Song Weijun explained that China‘s reduction of US debt is to withdraw foreign exchange funds for importing necessary materials and repaying foreign debts. He said: “After the Fed started the process of raising interest rates, there was a phenomenon of rapid capital outflow from China. For example, China experienced capital outflows worth 17.5 billion US dollars in March, which was a record high at that time. The Institute of International Finance (IIF) said, This capital flight by international investors is unprecedented.”
The capital outflow led to the depreciation of the renminbi. The central parity rate of the renminbi exchange rate announced by the CCP Foreign Exchange Trade Center on July 22 was 6.7522 yuan per US dollar. In March this year, the median price was less than 6.4 yuan.

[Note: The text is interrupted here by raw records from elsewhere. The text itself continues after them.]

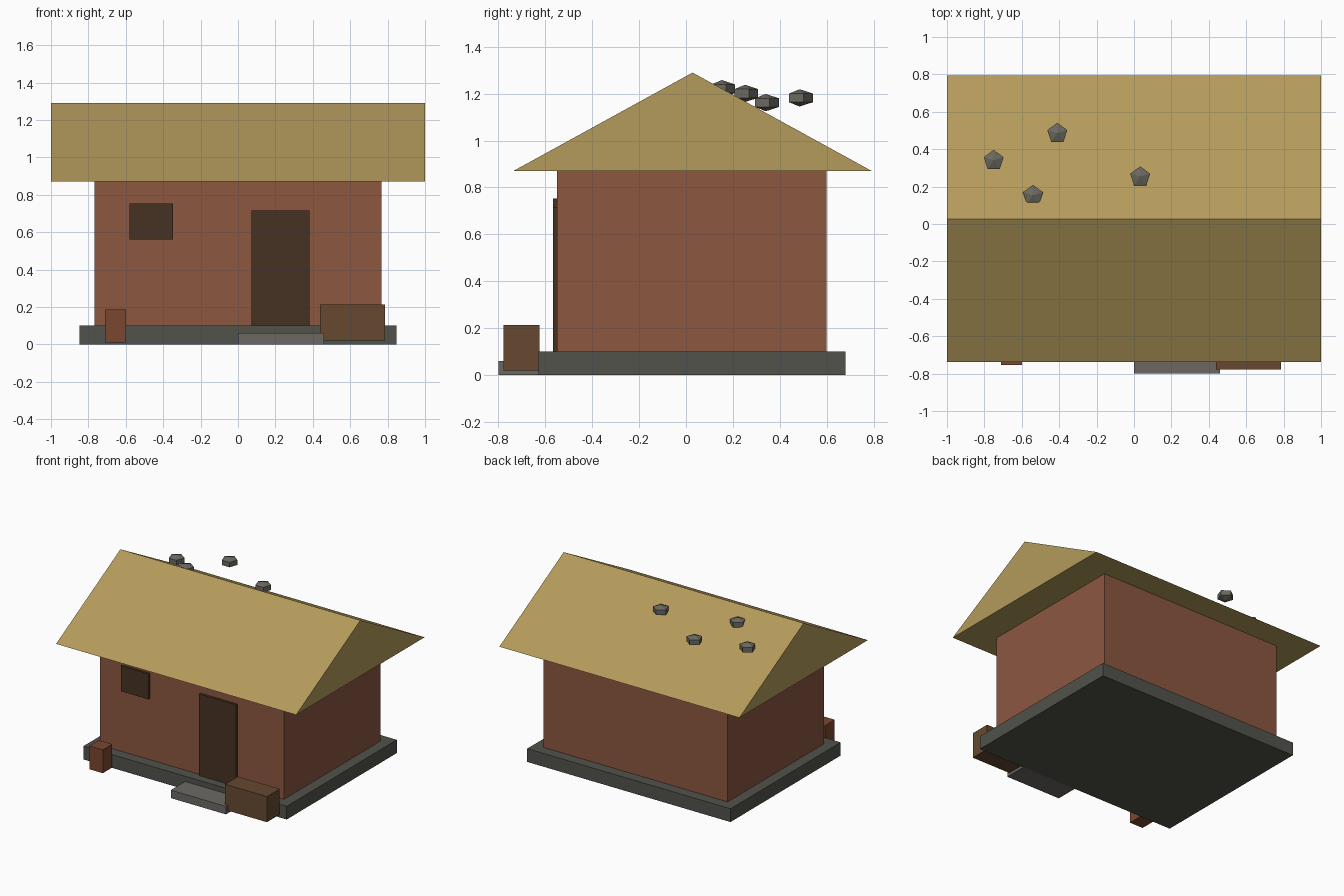
import bpy, bmesh
from math import sin, cos, pi

if "Cube" in bpy.data.objects:
    bpy.data.objects.remove(bpy.data.objects["Cube"])


def material(name, hex_rgb):
    def lin(c):
        c /= 255
        return c / 12.92 if c <= 0.04045 else ((c + 0.055) / 1.055) ** 2.4
    m = bpy.data.materials.new(name)
    rgb = [lin(int(hex_rgb[i:i + 2], 16)) for i in (0, 2, 4)]
    m.diffuse_color = (*rgb, 1)
    m.use_nodes = True
    m.node_tree.nodes["Principled BSDF"].inputs["Base Color"].default_value = m.diffuse_color
    return m


def mesh_object(name, verts, faces, mat):
    me = bpy.data.meshes.new(name)
    bm = bmesh.new()
    vs = [bm.verts.new(v) for v in verts]
    for f in faces:
        bm.faces.new([vs[i] for i in f])
    bmesh.ops.recalc_face_normals(bm, faces=bm.faces)
    bm.to_mesh(me)
    bm.free()
    me.materials.append(mat)
    ob = bpy.data.objects.new(name, me)
    bpy.context.collection.objects.link(ob)
    return ob


def prism_x(name, profile, x0, x1, mat):
    """Extrude a (y, z) profile along x."""
    n = len(profile)
    verts = [(x, y, z) for x in (x0, x1) for y, z in profile]
    faces = [list(range(n)), list(range(n, 2 * n))]
    faces += [(i, (i + 1) % n, n + (i + 1) % n, n + i) for i in range(n)]
    return mesh_object(name, verts, faces, mat)


def box(name, x, y, z, mat):
    prof = [(y[0], z[0]), (y[1], z[0]), (y[1], z[1]), (y[0], z[1])]
    return prism_x(name, prof, x[0], x[1], mat)


def stone(name, loc, mat, r=0.056, h=0.037):
    """Five-sided flattened ball: two rings and two poles."""
    verts = [(r * cos(pi / 2 + 2 * pi * i / 5), r * sin(pi / 2 + 2 * pi * i / 5), z)
             for z in (-h / 2, h / 2) for i in range(5)] + [(0, 0, -h), (0, 0, h)]
    faces = []
    for i in range(5):
        j = (i + 1) % 5
        faces += [(i, j, 5 + j, 5 + i), (10, j, i), (11, 5 + i, 5 + j)]
    mesh_object(name, verts, faces, mat).location = loc


brick = material("brick", "8C5740")
thatch = material("thatch", "B49B5C")
dark_wood = material("dark_wood", "463224")
crate_wood = material("crate_wood", "664930")
clay = material("clay", "7A4730")
plinth_grey = material("plinth_grey", "52524C")
step_grey = material("step_grey", "6C6963")
stone_grey = material("stone_grey", "6B6860")

# House body
box("plinth", (-0.847, 0.847), (-0.63, 0.68), (0, 0.1), plinth_grey)
box("walls", (-0.767, 0.767), (-0.55, 0.60), (0.1, 0.87), brick)
prism_x("roof", [(-0.737, 0.87), (0.793, 0.87), (0.028, 1.29)], -1, 1, thatch)

# Openings on the front wall
box("door", (0.073, 0.382), (-0.567, -0.545), (0.1, 0.715), dark_wood)
box("window", (-0.58, -0.348), (-0.567, -0.545), (0.561, 0.753), dark_wood)

# Things in front of the house
box("step", (0.0, 0.46), (-0.8, -0.63), (0, 0.06), step_grey)
box("crate", (0.438, 0.786), (-0.778, -0.626), (0.02, 0.213), crate_wood)
box("small_box", (-0.71, -0.598), (-0.755, -0.643), (0.01, 0.186), clay)

# Stones weighing down the back slope
for i, loc in enumerate([(-0.41, 0.485, 1.182), (-0.75, 0.34, 1.162),
                         (-0.54, 0.153, 1.221), (0.033, 0.252, 1.201)]):
    stone(f"roof_stone_{i + 1}", loc, stone_grey)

Song Weijun believes that China‘s foreign exchange reserves are “still relatively tight.” He said: “The foreign debt problem is also the reason why the CCP tries to maintain a certain amount of foreign exchange reserves. As of the end of March 2022, China‘s full-scale foreign debt is equivalent to 2,710.2 billion US dollars, and its short-term foreign debt is equivalent to 1,428.9 billion US dollars, accounting for 53%. Repay over $1.4 trillion in foreign debt.”
Foreign exchange reserves are an important part of a country’s economic strength. They are assets held by a country’s central bank and can be exchanged for other countries’ currencies at any time, usually in US dollars.
Editor in charge: Lian Shuhua